(Stored data entries)
━━━━

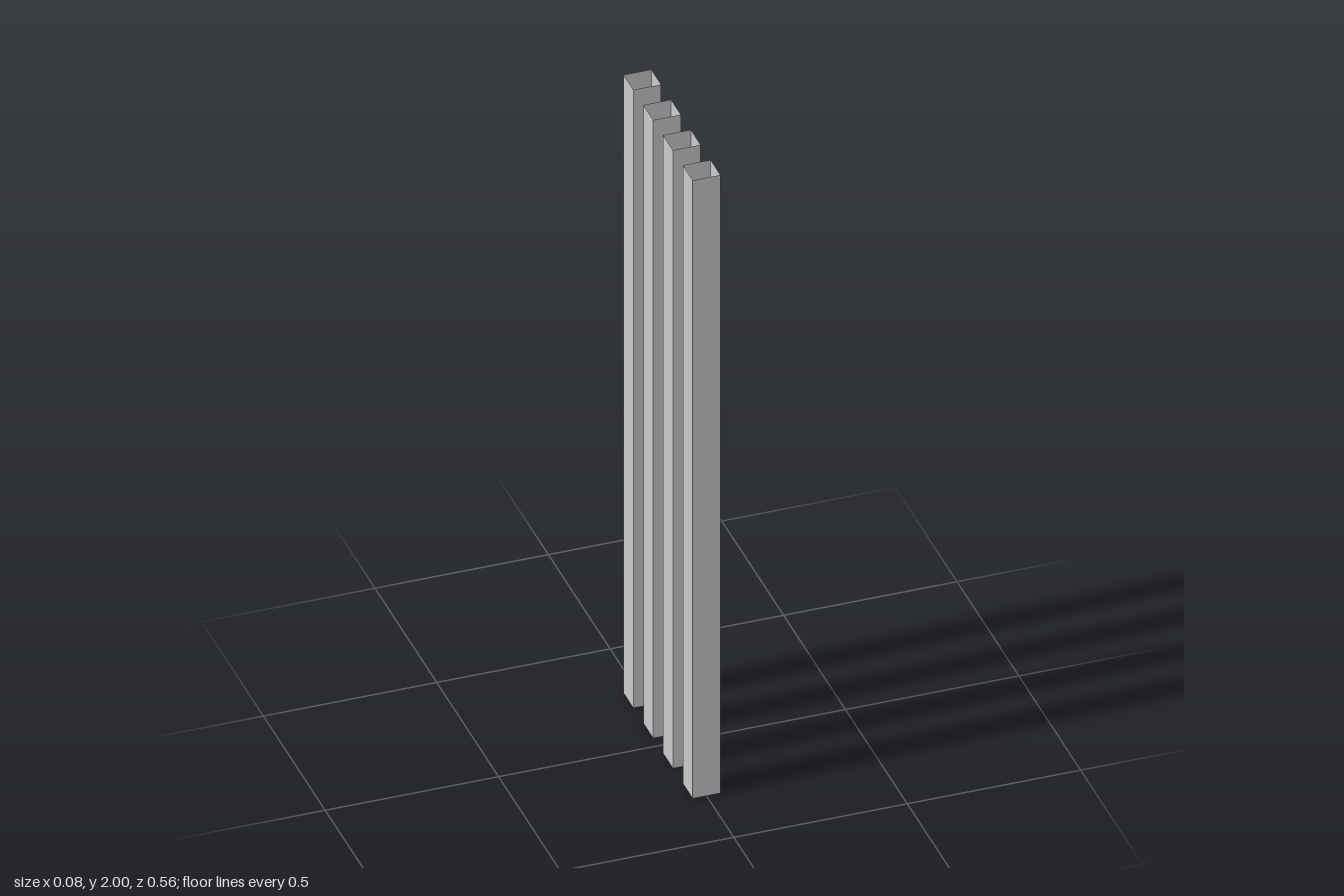
import * as THREE from 'three';

const SIZE = 0.08;    // width and depth of each post
const HEIGHT = 2;
const SPACING = 0.16; // centre to centre along z
const COUNT = 4;

// Thin-walled square post: a box with its top face left out
function openTopPost() {
  const geometry = new THREE.BoxGeometry(SIZE, HEIGHT, SIZE);
  const index = Array.from(geometry.index.array);
  index.splice(12, 6); // the two triangles of the +y face
  geometry.setIndex(index);
  geometry.clearGroups();
  geometry.translate(0, HEIGHT / 2, 0);
  return geometry;
}

export function createModel() {
  const group = new THREE.Group();
  group.name = 'postRow';
  const material = new THREE.MeshStandardMaterial({ color: 0xcccccc, side: THREE.DoubleSide });
  const geometry = openTopPost();

  // Evenly spaced row of posts from back to front
  for (let i = 0; i < COUNT; i++) {
    const post = new THREE.Mesh(geometry, material);
    post.name = `post${i + 1}`;
    post.position.z = (i - (COUNT - 1) / 2) * SPACING;
    group.add(post);
  }
  return group;
}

━━━━

[Task]
What is needed is a copy of every line above in which "THREE" appears.

[Task response]
import * as THREE from 'three';
  const geometry = new THREE.BoxGeometry(SIZE, HEIGHT, SIZE);
  const group = new THREE.Group();
  const material = new THREE.MeshStandardMaterial({ color: 0xcccccc, side: THREE.DoubleSide });
    const post = new THREE.Mesh(geometry, material);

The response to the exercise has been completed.